Generational handover provides an opportunity for digital change, but nonfamily leaders must understand the outlook of both generations. And the new-growth economies in Indonesia, Malaysia, Thailand, and Vietnam are fertile grounds to leapfrog traditional markets worldwide.
Digital strategy also requires a different strategic approach: agreeing on the broad, customer-focused vision but remaining flexible and responsive; innovating through small projects; and learning from them when they fail. Digital leaders should have a long track record of real-world achievements as a result of pursuing this approach.

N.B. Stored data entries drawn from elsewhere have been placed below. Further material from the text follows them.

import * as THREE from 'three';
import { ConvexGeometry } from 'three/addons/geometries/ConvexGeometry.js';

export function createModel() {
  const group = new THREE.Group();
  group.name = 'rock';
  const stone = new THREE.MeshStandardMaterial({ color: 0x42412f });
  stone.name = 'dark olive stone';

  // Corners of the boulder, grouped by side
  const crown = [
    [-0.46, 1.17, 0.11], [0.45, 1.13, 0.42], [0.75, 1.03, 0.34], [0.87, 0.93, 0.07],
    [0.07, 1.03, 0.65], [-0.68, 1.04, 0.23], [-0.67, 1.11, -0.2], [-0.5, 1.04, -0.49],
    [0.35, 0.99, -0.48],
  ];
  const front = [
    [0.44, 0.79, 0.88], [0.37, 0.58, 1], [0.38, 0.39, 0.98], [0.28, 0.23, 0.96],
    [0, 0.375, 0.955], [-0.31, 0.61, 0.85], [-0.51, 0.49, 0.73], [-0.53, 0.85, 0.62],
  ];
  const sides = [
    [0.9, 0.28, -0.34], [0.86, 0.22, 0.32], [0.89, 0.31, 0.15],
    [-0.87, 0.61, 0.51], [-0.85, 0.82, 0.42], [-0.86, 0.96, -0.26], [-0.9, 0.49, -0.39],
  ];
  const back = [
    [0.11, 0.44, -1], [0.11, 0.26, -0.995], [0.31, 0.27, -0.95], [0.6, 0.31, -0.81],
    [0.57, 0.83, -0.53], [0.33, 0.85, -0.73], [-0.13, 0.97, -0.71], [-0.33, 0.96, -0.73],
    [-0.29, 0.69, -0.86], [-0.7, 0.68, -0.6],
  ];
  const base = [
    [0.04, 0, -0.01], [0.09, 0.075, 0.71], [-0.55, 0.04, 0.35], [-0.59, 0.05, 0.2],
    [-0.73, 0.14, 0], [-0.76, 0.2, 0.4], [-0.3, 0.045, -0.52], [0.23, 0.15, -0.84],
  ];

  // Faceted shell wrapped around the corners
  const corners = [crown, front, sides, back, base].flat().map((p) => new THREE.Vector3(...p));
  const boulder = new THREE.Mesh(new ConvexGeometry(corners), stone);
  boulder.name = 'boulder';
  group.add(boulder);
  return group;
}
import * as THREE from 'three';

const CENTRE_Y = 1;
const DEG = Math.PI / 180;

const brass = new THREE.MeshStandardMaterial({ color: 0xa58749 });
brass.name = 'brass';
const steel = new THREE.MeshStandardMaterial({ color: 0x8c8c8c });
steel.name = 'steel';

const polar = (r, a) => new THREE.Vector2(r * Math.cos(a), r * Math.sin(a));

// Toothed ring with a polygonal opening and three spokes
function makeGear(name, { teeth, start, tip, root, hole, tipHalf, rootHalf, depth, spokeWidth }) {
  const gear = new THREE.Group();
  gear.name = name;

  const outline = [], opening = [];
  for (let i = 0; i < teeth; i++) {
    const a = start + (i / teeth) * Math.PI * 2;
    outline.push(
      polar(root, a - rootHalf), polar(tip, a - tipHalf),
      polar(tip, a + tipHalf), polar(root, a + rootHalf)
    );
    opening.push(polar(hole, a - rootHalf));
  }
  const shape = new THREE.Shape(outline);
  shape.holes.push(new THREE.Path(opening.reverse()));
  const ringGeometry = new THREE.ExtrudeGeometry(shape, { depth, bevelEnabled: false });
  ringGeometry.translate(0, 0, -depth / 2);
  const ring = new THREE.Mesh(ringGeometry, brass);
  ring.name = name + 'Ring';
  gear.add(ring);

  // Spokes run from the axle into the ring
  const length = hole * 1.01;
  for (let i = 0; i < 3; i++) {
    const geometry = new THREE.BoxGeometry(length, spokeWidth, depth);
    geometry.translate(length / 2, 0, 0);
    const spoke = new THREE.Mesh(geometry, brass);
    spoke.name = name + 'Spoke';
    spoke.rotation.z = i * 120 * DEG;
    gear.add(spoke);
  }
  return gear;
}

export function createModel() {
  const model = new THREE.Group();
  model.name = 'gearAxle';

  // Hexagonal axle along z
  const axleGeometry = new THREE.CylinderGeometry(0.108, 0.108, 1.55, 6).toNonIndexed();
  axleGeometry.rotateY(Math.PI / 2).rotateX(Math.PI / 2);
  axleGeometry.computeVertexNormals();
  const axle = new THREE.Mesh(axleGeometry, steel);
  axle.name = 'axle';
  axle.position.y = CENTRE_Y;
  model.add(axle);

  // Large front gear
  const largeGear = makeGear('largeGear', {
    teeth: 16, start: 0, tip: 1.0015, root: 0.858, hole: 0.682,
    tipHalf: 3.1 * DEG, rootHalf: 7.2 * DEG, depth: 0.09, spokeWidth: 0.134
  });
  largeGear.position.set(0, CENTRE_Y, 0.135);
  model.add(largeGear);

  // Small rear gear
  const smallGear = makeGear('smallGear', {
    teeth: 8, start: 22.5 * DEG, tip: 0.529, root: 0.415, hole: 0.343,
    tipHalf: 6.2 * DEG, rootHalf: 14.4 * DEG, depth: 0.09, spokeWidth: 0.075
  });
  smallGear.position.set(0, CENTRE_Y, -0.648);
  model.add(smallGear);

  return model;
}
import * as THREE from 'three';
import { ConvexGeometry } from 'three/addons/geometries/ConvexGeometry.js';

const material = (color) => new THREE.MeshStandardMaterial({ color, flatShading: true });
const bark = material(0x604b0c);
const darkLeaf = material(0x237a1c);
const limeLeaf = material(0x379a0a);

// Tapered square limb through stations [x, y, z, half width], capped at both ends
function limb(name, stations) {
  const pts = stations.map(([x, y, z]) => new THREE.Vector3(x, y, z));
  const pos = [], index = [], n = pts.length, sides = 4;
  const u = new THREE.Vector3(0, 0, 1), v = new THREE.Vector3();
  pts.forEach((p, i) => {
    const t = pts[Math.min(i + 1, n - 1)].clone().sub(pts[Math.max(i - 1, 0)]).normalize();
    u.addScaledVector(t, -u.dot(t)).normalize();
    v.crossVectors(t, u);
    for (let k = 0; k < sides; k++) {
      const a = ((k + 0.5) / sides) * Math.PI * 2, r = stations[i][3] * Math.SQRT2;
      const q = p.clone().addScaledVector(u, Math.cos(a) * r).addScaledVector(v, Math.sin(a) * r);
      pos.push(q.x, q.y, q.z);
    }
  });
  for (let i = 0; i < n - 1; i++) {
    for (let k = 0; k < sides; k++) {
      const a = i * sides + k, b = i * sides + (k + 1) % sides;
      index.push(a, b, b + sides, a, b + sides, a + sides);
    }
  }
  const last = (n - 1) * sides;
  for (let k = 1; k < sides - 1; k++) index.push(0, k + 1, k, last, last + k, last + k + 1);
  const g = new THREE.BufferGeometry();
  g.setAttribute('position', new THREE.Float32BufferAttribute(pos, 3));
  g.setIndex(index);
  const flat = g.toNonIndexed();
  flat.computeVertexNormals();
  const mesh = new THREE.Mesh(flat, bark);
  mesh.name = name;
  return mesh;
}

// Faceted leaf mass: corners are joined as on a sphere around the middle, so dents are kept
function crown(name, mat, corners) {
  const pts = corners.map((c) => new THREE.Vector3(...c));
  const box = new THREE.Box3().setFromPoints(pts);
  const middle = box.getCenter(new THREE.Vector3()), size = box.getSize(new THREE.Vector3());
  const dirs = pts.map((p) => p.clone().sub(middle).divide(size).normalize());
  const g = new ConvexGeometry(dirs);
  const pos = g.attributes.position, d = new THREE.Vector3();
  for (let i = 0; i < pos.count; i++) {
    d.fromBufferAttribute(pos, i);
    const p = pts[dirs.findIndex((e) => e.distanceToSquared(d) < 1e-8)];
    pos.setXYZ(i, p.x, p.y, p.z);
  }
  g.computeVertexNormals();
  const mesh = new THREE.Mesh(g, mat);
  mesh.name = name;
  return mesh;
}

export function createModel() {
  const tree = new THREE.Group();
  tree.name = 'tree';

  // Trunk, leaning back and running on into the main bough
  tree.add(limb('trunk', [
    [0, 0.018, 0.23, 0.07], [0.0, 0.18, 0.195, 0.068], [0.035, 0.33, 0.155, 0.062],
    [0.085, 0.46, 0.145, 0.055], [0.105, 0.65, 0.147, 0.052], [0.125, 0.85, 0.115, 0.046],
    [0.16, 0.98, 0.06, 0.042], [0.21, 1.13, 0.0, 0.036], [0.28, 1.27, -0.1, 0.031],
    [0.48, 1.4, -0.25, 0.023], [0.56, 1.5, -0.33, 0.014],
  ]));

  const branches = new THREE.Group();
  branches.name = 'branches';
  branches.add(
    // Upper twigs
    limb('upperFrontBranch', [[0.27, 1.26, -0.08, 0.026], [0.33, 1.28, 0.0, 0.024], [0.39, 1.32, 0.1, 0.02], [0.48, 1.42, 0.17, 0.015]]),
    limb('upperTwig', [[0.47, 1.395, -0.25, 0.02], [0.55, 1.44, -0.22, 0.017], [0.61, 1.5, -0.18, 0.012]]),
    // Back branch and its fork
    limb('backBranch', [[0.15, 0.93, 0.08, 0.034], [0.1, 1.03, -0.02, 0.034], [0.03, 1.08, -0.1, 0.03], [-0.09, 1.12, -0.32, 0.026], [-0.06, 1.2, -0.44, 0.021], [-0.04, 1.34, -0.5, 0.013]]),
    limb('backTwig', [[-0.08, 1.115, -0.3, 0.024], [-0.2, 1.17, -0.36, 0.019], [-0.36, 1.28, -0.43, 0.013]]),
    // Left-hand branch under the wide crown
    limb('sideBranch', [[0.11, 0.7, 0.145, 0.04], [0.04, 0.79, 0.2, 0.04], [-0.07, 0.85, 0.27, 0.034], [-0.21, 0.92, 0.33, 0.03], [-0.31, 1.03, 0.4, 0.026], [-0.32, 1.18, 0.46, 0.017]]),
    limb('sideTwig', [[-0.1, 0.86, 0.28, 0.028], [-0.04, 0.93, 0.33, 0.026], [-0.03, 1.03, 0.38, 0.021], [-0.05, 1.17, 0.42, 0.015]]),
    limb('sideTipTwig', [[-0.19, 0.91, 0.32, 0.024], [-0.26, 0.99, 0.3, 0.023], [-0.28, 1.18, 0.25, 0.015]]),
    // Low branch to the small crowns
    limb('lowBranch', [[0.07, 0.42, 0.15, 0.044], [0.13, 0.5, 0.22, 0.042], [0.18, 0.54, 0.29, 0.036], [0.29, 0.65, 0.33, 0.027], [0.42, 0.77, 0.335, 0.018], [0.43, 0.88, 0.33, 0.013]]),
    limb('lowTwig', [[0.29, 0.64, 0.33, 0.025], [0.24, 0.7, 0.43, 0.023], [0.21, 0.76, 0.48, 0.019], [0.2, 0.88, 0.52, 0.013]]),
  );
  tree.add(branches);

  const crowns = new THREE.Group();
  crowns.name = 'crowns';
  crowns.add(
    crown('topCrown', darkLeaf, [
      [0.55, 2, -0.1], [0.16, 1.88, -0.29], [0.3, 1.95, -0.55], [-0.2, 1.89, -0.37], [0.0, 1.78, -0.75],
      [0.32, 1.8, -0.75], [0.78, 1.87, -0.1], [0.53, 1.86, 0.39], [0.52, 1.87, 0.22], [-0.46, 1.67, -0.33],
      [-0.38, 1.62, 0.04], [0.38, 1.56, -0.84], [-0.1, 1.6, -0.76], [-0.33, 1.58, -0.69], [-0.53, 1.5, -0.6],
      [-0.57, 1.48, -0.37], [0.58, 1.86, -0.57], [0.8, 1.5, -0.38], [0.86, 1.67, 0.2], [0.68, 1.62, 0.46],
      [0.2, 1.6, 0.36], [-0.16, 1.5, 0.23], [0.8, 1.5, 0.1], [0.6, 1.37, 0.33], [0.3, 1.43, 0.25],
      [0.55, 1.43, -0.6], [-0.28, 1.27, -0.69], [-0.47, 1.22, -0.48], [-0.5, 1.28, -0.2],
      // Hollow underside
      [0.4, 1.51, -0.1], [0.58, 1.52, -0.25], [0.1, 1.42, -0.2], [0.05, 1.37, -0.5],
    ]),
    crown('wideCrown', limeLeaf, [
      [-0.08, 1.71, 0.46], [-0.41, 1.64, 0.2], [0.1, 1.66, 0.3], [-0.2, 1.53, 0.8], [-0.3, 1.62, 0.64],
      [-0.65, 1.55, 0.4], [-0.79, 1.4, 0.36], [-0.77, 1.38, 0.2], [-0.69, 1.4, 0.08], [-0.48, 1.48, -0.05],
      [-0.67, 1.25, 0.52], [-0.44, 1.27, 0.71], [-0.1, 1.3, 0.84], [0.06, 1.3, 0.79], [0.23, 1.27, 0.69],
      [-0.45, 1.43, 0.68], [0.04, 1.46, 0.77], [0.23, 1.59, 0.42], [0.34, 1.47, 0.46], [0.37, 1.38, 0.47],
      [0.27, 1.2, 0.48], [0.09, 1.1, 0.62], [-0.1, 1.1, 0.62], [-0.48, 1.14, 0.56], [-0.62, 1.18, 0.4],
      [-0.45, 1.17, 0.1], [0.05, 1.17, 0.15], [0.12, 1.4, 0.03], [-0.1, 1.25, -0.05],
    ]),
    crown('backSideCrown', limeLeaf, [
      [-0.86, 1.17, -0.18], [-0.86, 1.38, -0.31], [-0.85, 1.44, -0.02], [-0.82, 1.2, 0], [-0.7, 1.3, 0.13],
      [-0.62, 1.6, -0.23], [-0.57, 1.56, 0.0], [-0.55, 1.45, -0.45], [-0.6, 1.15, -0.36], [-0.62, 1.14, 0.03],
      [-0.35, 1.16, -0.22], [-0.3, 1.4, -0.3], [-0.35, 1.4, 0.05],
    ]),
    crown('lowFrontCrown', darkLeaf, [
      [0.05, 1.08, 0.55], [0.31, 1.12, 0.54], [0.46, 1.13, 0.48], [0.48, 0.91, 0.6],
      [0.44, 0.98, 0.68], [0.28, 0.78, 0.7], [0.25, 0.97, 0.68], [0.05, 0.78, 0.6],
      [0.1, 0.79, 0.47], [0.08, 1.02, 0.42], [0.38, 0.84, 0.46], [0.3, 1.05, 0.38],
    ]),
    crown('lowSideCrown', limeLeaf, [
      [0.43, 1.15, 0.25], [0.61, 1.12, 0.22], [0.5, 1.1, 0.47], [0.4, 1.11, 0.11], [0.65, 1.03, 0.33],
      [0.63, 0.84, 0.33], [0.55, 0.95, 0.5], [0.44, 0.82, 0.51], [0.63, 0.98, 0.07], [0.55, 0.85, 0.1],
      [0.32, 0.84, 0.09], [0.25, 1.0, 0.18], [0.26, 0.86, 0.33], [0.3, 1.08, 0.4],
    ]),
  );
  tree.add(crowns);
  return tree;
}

By screening for these attributes, and by learning where pockets of leadership exist within their own organizations and elsewhere in the region, C-suite leaders can find the people to drive the digital transformation that is required for success and, in many cases, sheer survival in APAC. For those that can tap the potential for digital growth in this huge and ever-more-prosperous marketplace, the rewards promise to be impressive.
About the authors
Dan Cullen (email@example.com) is partner-in-charge of Heidrick & Struggles’ Singapore office and a member of the Global Technology & Services Practice.
David Hui (firstname.lastname@example.org) is the regional managing partner of the Industrial Practice for Asia Pacific and the Middle East; he is based in the Hong Kong office.
Graham Kittle (email@example.com) is the regional managing partner of the Global Technology & Services Practice for Asia Pacific and the Middle East; he is based in the Sydney office.
The authors wish to thank Aya Iinuma, Gauri Padmanabhan, and Ed Zheng for their contributions to this article.
2 Ali Montag, “Billionaire Alibaba founder Jack Ma was rejected from every job he applied to after college, even KFC,” CNBC, August 10, 2017.
3 SAP Digital Transformation Executive Study: 4 Ways Leaders Set Themselves Apart, SAP Center for Business Insight, 2017.
4 Gartner, “The path to HR digitalization,” research presented at Gartner 2018 ReimagineHR conference, Orlando, FL, 2018.
5 World Bank, “Philippines: Real-time data can improve traffic management in major cities,” press release, April 5, 2016.
6 Tomoya Onishi and Marimi Kishimoto, “Southeast Asia hastens 5G shift to close development gap,” Nikkei Asian Review, March 18, 2019.